In other words, the paper doesn’t examine university budget trends and suggests “costs in other areas could not be decreased to pay for faculty salaries,” Kezar explained. “That is a viable option that is not even considered or addressed. …Assuming many adjuncts have to be fired to pay the remaining more is a flawed examination of the issue[.]”

Another faulty assumption, Kezar said, is that there’s a one-size-fits-all answer of paying all adjuncts equally — something higher education has never done. A better proposal would be for full- or nearly full-time, “mainline,” instructors to earn more as institutions move back to a “true” adjunct model, under which working professionals who teach a class on the side (about 15-20 percent of the faculty) could have a different pay structure.

Beyond the numbers, the paper is a flawed “set of ideological arguments — mostly trying to persuade readers that even beyond cost there is no logical reasoning to make such a redirection of funds,” Kezar said. For example, she said, having more core faculty members teaching introductory courses is actually a good thing, in terms of student success, and her research suggests deans want to see these instructors teaching more lower-level courses and adjuncts teaching more specialized, upper-level courses.

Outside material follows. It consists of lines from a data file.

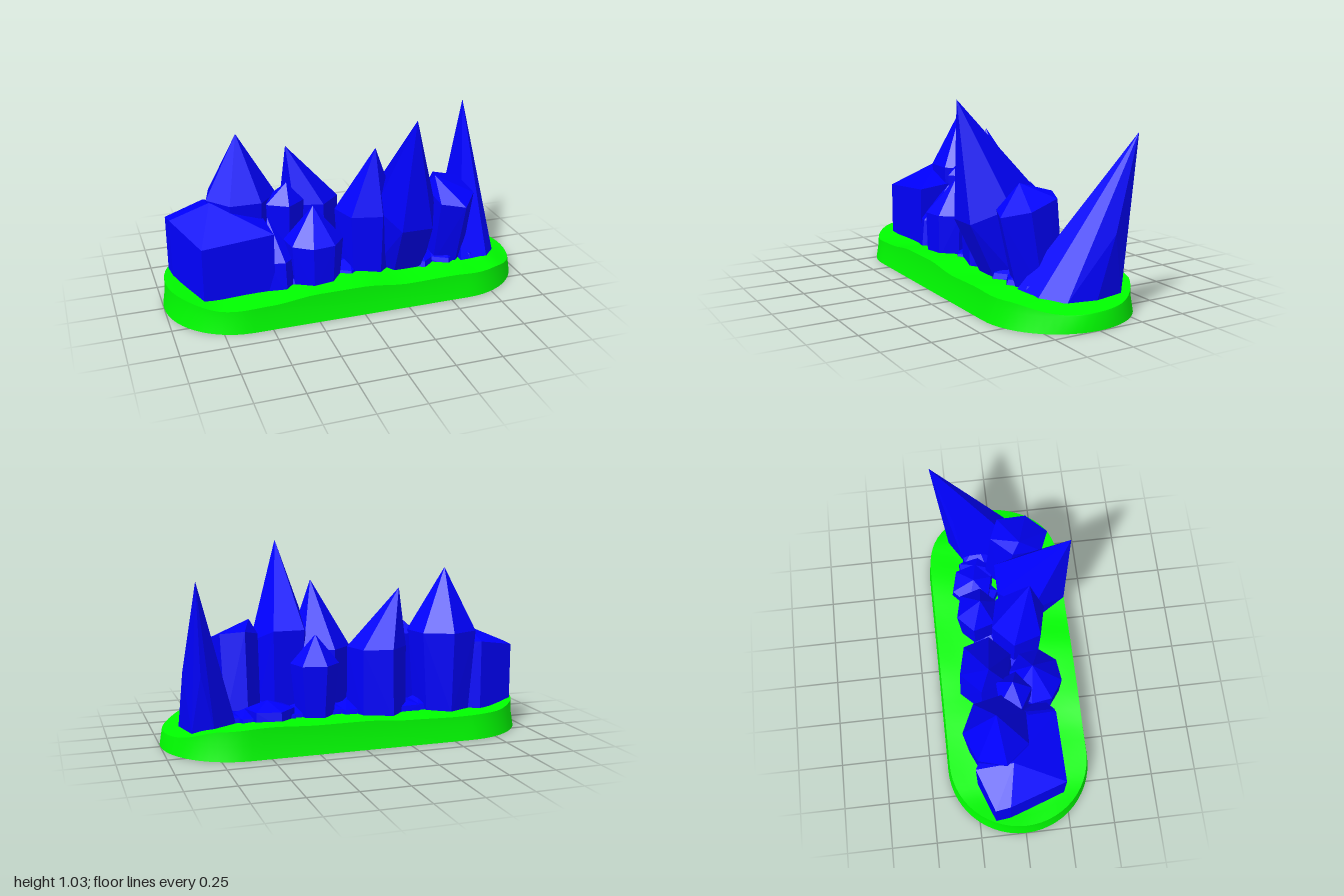
import * as THREE from 'three';
import { toCreasedNormals } from 'three/addons/utils/BufferGeometryUtils.js';
import { ConvexGeometry } from 'three/addons/geometries/ConvexGeometry.js';

const GROUND = 0.115; // crystals start slightly below the turf

// Rim heights at even steps from x = -1 to 1, for the front and back edges
const FRONT = [0.16, 0.122, 0.132, 0.157, 0.158, 0.135, 0.14, 0.13, 0.082];
const BACK = [0.16, 0.135, 0.13, 0.135, 0.15, 0.15, 0.16, 0.15, 0.08];

function sample(table, x) {
  const t = THREE.MathUtils.clamp((x + 1) * 4, 0, 7.999);
  const i = Math.floor(t);
  return THREE.MathUtils.lerp(table[i], table[i + 1], THREE.MathUtils.smoothstep(t - i, 0, 1));
}

function groundHeight(x, z) {
  const edge = THREE.MathUtils.lerp(sample(BACK, x), sample(FRONT, x), (z + 0.4) / 0.8);
  const inside = 1 - Math.min(Math.abs(z) / 0.39, 1);
  return edge - 0.015 * inside * (1 - Math.abs(x)) + 0.008 * inside * Math.sin(9 * x + 5 * z);
}

// Capsule-shaped plinth: loops around a straight spine, from underside to top
function plinthGeometry() {
  const outline = []; // [spine x, direction x, direction z]
  const arc = 28, straight = 20;
  for (const side of [1, -1]) {
    for (let i = 0; i <= arc; i++) {
      const a = -Math.PI / 2 + Math.PI * i / arc;
      outline.push([side * 0.6, side * Math.cos(a), -side * Math.sin(a)]);
    }
    for (let i = 1; i < straight; i++) {
      outline.push([side * (0.6 - 1.2 * i / straight), 0, -side]);
    }
  }
  // Radius and height of each loop; loops without a height follow the turf
  const loops = [[0, 0], [0.4, 0], [0.387, 0.08], [0.385], [0.33], [0.26], [0.18], [0.09], [0]];
  const positions = [], index = [], n = outline.length;
  for (const [r, y] of loops) {
    for (const [s, dx, dz] of outline) {
      const x = s + r * dx, z = r * dz;
      positions.push(x, y ?? groundHeight(x, z), z);
    }
  }
  for (let j = 0; j < loops.length - 1; j++) {
    for (let k = 0; k < n; k++) {
      const a = j * n + k, b = j * n + (k + 1) % n;
      index.push(a, b, b + n, a, b + n, a + n);
    }
  }
  const geometry = new THREE.BufferGeometry();
  geometry.setAttribute('position', new THREE.Float32BufferAttribute(positions, 3));
  geometry.setIndex(index);
  return toCreasedNormals(geometry, 0.6);
}

// Ring of corners for a foot or shoulder; slope tilts it along z
function ring(x, y, z, rx, rz, sides, turn = 0, slope = 0) {
  return Array.from({ length: sides }, (_, i) => {
    const a = turn + i * 2 * Math.PI / sides;
    const dz = rz * Math.sin(a);
    return new THREE.Vector3(x + rx * Math.cos(a), y + slope * dz, z + dz);
  });
}

export function createModel() {
  const group = new THREE.Group();
  const green = new THREE.MeshStandardMaterial({ color: 0x00ff00 });
  const blue = new THREE.MeshStandardMaterial({ color: 0x0000ff, flatShading: true });

  function add(name, geometry, material) {
    const mesh = new THREE.Mesh(geometry, material);
    mesh.name = name;
    group.add(mesh);
  }
  function addCrystal(name, ...points) {
    add(name, new ConvexGeometry(points), blue);
  }
  const point = (x, y, z) => new THREE.Vector3(x, y, z);

  add('plinth', plinthGeometry(), green);

  // Upright crystals: centre x and z, radius, shoulder height, sides, tip, foot scale
  function addPrism(name, x, z, r, shoulder, sides, tip, foot = 0.88) {
    addCrystal(name,
      ...ring(x, GROUND, z, r * foot, r * foot, sides, 0.25),
      ...ring(x, shoulder, z, r, r * 0.92, sides, 0.25),
      tip);
  }
  addPrism('backLeftSpire', -0.54, -0.11, 0.195, 0.56, 7, point(-0.55, 0.9, -0.11), 0.8);
  addPrism('leaningSpire', -0.15, -0.13, 0.16, 0.49, 6, point(-0.28, 0.8, -0.12), 1);
  addPrism('smallPoint', -0.33, 0, 0.11, 0.54, 5, point(-0.31, 0.64, 0));
  addPrism('frontGem', -0.205, 0.14, 0.16, 0.36, 8, point(-0.2, 0.54, 0.12));
  addPrism('middleSpire', 0.11, 0.08, 0.17, 0.47, 6, point(0.14, 0.83, 0.14));
  addPrism('backGem', 0.2, -0.14, 0.13, 0.42, 6, point(0.19, 0.57, -0.12), 0.75);
  addPrism('backStub', 0.45, -0.15, 0.13, 0.2, 6, point(0.46, 0.24, -0.14), 1);
  addPrism('frontStub', -0.41, 0.14, 0.1, 0.28, 6, point(-0.43, 0.47, 0.04), 1.1);

  // Low crystal bed filling the gaps between the tall crystals
  for (let i = 0; i < 11; i++) {
    const x = -0.72 + 0.14 * i;
    for (const side of [-1, 1]) {
      const z = side * (0.1 + 0.02 * Math.sin(5 * i));
      addPrism('bedCrystal', x, z, 0.12, 0.165, 5, point(x + 0.03, 0.2, z), 1.05);
    }
  }

  // Broad block at one end: upright walls under an uneven top
  const blockTop = [
    point(-0.94, 0.46, -0.16), point(-0.93, 0.47, -0.08), point(-0.82, 0.42, 0.23),
    point(-0.44, 0.45, 0.22), point(-0.46, 0.48, -0.1), point(-0.72, 0.5, -0.24),
  ];
  addCrystal('endBlock',
    ...blockTop, ...blockTop.map(p => point(p.x, GROUND, p.z)), point(-0.72, 0.56, -0.04));

  // Tallest spire, leaning out over the front
  addCrystal('tallSpire',
    ...ring(0.31, GROUND, 0.1, 0.15, 0.12, 6),
    ...ring(0.305, 0.5, 0.165, 0.17, 0.215, 6, 0, -0.42),
    point(0.28, 1.035, 0.365));

  // Blunt crystal beside the tallest spire
  addCrystal('bluntCrystal',
    ...ring(0.57, GROUND, 0.07, 0.12, 0.14, 6, 0.3),
    ...ring(0.575, 0.54, 0.14, 0.13, 0.17, 6, 0.3, -0.28),
    point(0.49, 0.63, 0.13));

  // Backward-leaning spike at the other end
  addCrystal('endSpike',
    point(0.62, GROUND, 0.24), point(0.79, GROUND, 0.22), point(0.88, GROUND, 0.1),
    point(0.91, GROUND, -0.05), point(0.87, GROUND, -0.22), point(0.76, GROUND, -0.26),
    point(0.63, GROUND, -0.18), point(0.9, 0.42, -0.16), point(0.83, 0.42, -0.285),
    point(0.73, 0.48, -0.22), point(0.85, 0.895, -0.32));

  return group;
}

The paper’s one “legitimate” argument might be that class sizes would increase to rectify the pay issue, but classes are generally already “very large,” she said.

How your college major influences your attractiveness to lenders

Study finds that certain majors are more creditworthy than others due to lower DTI ratios

Certain majors can often beg the question, “What do you plan to do with that?” A valid question, given that college graduates are now leaving school with an average of $35,000 in student loan debt.

Being saddled with a financial burden that large can make it hard to move forward with other goals. In a Gallup survey, one in four people said they pushed back their timeline for important post-grad milestones like buying a house, a car, or starting a family. Nineteen percent even said their student debt burden was an obstacle to getting married.

To avoid having to delay these important post-grad milestones, it’s crucial to take into account how your major can influence your attractiveness to lenders. So what exactly do lenders consider before deeming an individual financially healthy enough to borrow money?

DTI ratio

According to a report released recently by Credible, debt-to-income (DTI) ratio is a huge factor in determining if an individual is financially healthy enough to be given a loan. And when judging a person’s ability to repay a loan, the lower the DTI the better.

“A person’s DTI can be a yes/no factor for a lender, regardless of the person’s job history,” Credible’s chief executive officer, Stephen Dash tells Bloomberg Business. A DTI of 36% or lower is the “sweet spot,” according to the National Foundation for Credit Counseling (NFCC).

To find the DTI for different majors, Credible looked at the debt load and college major of students in its study sample and added in their estimated car, rent, and credit card payments. It divided its estimates of monthly debt payments into the average monthly income numbers for each degree type. And in what may or may not come as a surprise, psychology doesn’t rank too high on the “creditworthy” graduates list.

Medicine majors
College graduates who studied medicine were in the best shape, financially, to pay back their student loans — much better than those who studied psychology, says Credible.

Degrees in pharmacy, dentistry, and post-graduate medicine had the lowest DTI ratios, the report showed. More than any other majors, these students go on to land salaries that are high enough to offset their student debt, making them loan-worthy.

The majors that made it the hardest to pay back debt include history, education, and psychology. However, if students attend graduate school for one of those subjects, they’ll be able to shift their salary-to-debt ratio more in their favor, thus lowering their DTI ratio says Dash.